● **RECORDS SHOWN**
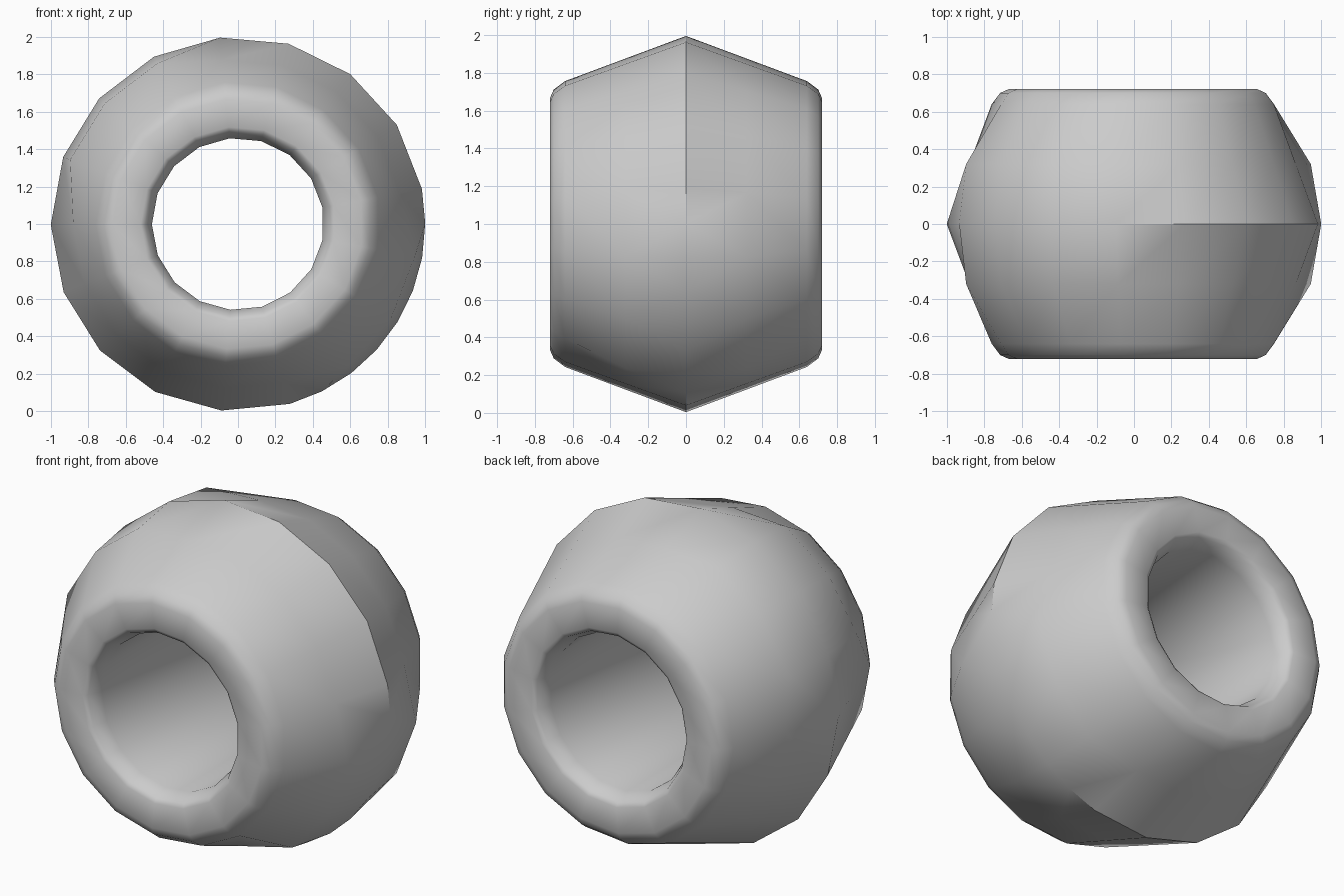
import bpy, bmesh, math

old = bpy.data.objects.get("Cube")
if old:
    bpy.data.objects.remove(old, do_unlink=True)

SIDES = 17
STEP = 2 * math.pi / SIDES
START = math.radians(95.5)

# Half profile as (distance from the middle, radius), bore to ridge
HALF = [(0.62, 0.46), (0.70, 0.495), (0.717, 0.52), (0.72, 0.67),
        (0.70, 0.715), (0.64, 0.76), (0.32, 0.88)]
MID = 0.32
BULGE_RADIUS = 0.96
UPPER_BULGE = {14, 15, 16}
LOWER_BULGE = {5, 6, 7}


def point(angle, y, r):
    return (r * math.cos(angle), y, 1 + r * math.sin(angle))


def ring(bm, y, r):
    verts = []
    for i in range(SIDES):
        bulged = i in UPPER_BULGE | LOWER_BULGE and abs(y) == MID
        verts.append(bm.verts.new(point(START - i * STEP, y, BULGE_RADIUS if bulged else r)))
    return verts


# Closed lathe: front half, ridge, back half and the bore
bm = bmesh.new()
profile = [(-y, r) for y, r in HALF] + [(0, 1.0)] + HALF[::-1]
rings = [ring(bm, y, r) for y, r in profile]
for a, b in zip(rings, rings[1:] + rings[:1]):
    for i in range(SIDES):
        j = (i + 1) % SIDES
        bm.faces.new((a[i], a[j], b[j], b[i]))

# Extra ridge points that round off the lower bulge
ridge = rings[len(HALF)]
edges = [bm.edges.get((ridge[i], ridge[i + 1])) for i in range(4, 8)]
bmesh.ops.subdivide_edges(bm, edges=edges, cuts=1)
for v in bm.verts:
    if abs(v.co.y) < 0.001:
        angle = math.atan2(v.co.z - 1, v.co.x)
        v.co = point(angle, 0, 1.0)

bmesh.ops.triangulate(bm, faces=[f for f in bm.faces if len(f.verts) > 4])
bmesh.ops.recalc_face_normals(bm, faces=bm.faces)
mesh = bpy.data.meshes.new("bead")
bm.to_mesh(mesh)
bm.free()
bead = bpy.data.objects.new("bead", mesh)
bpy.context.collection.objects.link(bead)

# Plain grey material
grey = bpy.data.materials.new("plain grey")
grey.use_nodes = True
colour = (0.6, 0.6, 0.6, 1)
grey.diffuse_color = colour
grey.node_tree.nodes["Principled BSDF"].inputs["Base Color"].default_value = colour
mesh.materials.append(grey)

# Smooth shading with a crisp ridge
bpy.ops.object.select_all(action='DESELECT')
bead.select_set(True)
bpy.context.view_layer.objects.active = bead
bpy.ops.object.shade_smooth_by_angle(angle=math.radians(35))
---
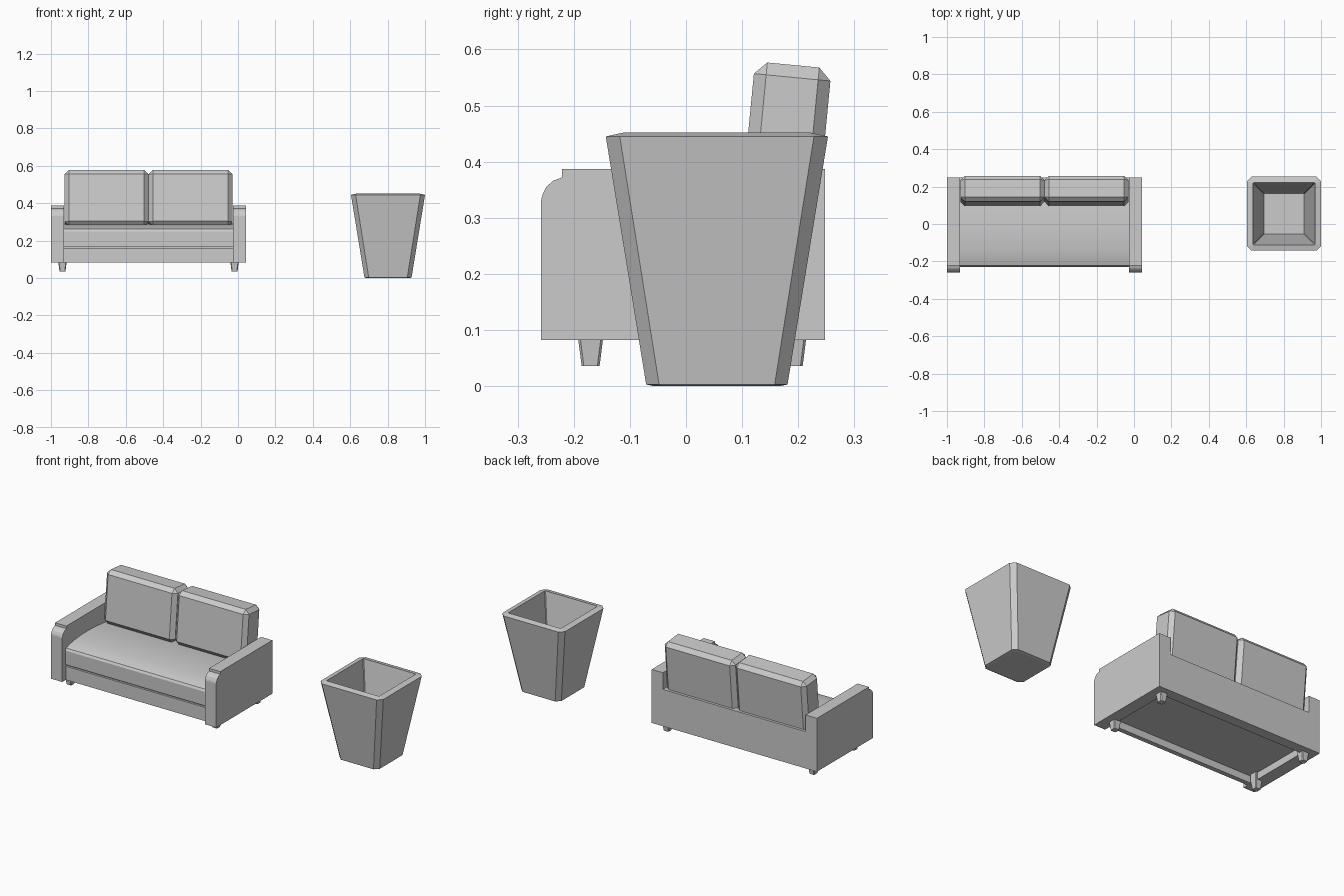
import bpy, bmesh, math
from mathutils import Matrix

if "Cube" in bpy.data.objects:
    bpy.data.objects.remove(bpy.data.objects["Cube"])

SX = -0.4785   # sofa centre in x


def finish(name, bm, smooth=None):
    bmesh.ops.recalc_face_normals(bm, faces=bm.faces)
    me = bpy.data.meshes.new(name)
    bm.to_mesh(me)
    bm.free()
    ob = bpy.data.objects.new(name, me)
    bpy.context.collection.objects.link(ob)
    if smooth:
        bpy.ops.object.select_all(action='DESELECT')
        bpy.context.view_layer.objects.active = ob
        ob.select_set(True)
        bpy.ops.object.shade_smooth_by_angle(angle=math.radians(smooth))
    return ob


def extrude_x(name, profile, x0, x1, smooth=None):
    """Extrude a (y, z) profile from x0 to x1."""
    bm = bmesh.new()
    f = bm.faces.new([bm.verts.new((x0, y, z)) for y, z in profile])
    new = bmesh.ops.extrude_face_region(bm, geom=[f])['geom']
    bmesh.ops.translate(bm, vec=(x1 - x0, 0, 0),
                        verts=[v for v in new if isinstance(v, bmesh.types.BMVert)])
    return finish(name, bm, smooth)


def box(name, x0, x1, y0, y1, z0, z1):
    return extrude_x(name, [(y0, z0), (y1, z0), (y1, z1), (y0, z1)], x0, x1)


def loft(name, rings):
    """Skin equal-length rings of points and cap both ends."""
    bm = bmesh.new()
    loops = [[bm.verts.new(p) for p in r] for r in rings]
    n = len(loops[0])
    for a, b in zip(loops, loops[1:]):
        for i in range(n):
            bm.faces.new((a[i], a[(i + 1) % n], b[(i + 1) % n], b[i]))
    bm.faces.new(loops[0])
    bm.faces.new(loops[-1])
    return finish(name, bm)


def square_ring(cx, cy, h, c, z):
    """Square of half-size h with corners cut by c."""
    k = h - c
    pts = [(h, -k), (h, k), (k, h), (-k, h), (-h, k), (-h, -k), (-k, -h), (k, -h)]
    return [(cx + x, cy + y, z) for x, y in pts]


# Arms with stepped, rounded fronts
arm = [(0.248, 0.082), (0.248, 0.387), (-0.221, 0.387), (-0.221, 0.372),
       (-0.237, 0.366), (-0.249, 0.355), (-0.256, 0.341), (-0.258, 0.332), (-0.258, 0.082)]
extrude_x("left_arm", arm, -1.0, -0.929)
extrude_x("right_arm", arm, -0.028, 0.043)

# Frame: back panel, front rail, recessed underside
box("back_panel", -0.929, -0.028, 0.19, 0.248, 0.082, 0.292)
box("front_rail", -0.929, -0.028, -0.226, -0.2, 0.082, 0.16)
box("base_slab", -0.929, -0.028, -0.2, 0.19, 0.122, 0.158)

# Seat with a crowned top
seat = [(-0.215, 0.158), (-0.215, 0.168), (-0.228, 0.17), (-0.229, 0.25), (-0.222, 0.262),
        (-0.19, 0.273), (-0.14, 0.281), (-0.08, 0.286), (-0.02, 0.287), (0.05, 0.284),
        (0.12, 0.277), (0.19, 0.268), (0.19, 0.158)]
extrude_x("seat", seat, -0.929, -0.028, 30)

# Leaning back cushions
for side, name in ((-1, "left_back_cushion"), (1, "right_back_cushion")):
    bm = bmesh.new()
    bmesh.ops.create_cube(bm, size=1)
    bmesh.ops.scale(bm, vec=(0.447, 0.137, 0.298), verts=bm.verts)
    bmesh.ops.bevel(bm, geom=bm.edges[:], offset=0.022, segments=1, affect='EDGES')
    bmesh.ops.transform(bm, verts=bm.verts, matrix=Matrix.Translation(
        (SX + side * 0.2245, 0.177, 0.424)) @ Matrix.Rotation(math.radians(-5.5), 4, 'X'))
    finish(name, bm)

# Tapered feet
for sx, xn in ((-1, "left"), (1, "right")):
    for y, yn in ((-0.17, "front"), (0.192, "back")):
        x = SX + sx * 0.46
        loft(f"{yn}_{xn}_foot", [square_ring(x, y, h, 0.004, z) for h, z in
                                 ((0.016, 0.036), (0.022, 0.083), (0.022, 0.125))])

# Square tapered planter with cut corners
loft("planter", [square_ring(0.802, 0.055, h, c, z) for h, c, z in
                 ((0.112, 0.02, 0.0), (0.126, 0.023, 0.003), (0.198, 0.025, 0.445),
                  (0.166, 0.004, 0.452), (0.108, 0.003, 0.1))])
---
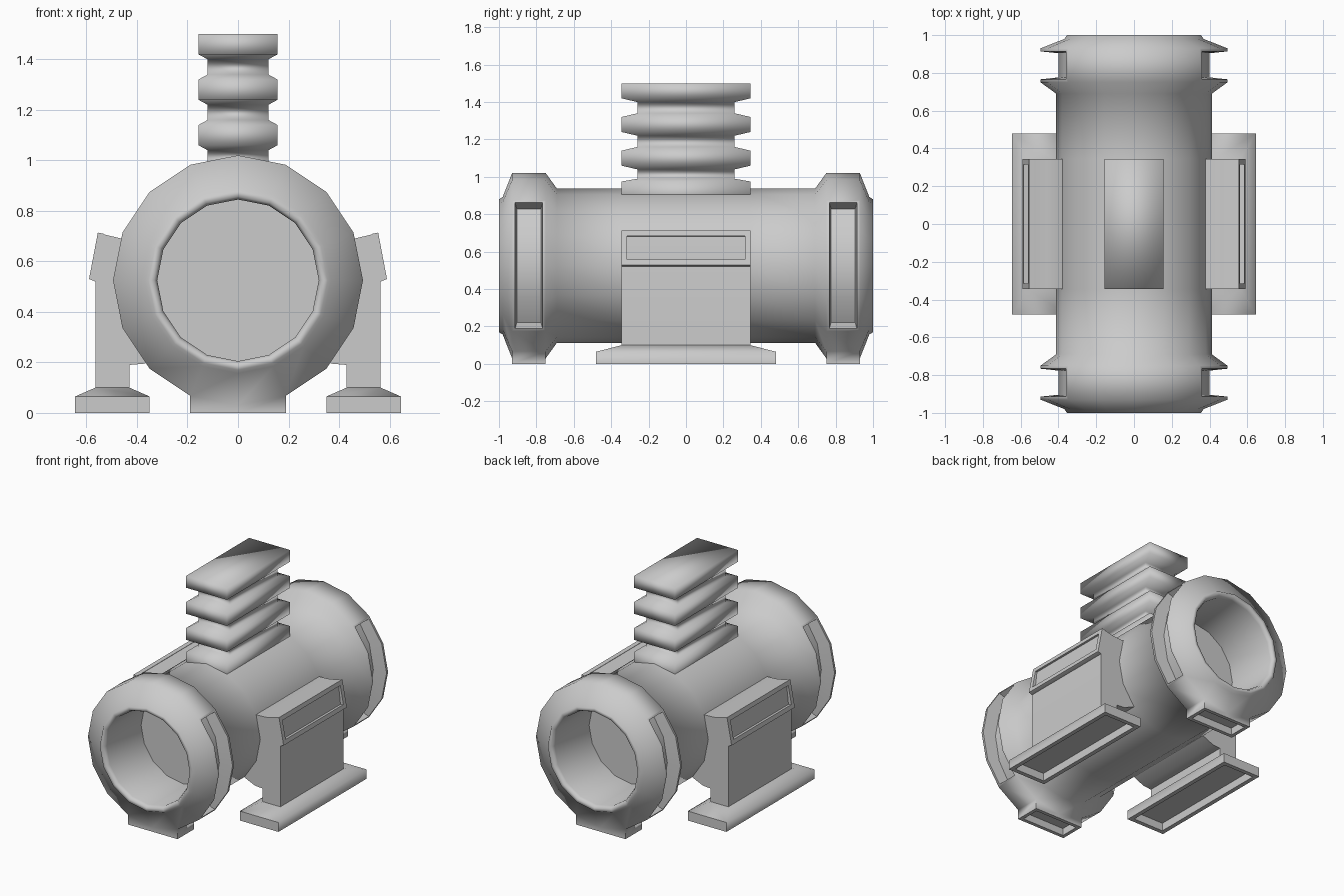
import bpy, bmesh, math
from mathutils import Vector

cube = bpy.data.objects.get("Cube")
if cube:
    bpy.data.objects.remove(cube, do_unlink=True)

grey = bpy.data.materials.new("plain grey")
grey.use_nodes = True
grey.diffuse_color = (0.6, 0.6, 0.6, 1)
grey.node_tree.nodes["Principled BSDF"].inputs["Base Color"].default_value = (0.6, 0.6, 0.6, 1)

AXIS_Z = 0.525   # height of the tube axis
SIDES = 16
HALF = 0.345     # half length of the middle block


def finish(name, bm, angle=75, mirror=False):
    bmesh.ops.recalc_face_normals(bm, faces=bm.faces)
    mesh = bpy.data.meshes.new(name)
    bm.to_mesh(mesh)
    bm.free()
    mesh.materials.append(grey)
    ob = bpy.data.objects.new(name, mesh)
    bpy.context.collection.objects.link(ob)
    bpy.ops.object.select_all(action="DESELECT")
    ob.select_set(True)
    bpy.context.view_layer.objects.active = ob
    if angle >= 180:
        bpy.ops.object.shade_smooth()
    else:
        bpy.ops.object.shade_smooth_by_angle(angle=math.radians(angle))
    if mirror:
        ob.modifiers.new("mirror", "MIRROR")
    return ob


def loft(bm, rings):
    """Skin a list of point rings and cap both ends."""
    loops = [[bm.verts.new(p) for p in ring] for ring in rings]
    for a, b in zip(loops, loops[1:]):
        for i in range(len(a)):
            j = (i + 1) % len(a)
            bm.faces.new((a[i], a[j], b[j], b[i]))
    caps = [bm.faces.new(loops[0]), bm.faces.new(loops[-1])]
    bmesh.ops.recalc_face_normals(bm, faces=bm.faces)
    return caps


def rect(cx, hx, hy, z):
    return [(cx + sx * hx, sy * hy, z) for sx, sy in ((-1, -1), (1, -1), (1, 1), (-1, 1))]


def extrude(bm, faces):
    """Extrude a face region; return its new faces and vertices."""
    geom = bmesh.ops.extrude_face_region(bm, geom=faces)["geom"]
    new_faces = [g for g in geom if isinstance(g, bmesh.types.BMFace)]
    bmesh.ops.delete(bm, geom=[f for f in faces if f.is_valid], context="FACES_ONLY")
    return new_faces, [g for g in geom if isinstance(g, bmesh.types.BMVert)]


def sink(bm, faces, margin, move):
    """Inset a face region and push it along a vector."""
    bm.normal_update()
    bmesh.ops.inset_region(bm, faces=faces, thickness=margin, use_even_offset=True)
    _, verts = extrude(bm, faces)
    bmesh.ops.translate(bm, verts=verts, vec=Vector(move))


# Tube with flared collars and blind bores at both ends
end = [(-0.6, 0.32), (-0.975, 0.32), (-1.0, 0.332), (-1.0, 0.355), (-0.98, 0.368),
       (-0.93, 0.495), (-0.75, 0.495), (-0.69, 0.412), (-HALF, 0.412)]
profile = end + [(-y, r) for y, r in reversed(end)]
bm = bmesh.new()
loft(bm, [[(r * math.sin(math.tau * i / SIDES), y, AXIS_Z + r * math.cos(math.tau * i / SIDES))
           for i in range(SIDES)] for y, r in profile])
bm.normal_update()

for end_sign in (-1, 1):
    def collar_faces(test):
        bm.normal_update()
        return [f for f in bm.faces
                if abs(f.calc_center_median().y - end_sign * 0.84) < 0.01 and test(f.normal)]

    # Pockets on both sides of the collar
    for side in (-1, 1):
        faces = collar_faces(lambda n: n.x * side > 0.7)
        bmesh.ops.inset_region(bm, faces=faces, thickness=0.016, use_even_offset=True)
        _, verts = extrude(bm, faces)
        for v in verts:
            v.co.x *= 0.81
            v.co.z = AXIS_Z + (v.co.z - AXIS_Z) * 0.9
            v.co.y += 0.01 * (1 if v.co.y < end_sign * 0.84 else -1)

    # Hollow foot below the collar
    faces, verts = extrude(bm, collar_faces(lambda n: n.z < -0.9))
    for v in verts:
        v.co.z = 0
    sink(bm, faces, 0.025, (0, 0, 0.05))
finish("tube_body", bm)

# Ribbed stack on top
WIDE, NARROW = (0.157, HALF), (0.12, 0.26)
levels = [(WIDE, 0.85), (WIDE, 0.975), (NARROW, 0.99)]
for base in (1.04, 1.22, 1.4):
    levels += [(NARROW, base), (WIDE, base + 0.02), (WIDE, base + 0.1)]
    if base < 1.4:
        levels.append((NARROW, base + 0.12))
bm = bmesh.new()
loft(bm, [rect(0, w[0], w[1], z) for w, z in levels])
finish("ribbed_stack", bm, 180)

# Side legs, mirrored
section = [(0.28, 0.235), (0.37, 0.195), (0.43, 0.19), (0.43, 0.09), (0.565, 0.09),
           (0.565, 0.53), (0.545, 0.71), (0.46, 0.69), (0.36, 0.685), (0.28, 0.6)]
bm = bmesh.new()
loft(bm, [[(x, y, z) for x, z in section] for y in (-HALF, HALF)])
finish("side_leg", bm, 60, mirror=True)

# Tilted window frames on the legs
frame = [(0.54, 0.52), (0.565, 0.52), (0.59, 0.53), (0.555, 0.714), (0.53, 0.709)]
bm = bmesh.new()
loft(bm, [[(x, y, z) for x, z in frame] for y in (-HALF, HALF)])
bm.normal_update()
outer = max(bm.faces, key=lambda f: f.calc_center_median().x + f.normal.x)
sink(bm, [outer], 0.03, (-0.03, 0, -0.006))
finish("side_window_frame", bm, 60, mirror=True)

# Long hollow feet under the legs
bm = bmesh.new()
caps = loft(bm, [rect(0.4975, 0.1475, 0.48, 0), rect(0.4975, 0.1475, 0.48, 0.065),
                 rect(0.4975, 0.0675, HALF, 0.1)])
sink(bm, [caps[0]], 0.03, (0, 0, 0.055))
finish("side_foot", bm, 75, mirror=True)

● **TASK**
All lines above from the line with "sink(bm, [caps[0]], 0.03, (0, 0, 0.055))" through the line with "bm, 75, mirror=True)", both included, are to be set down exactly, with nothing else.

● **EXERCISE SOLUTION**
sink(bm, [caps[0]], 0.03, (0, 0, 0.055))
finish("side_foot", bm, 75, mirror=True)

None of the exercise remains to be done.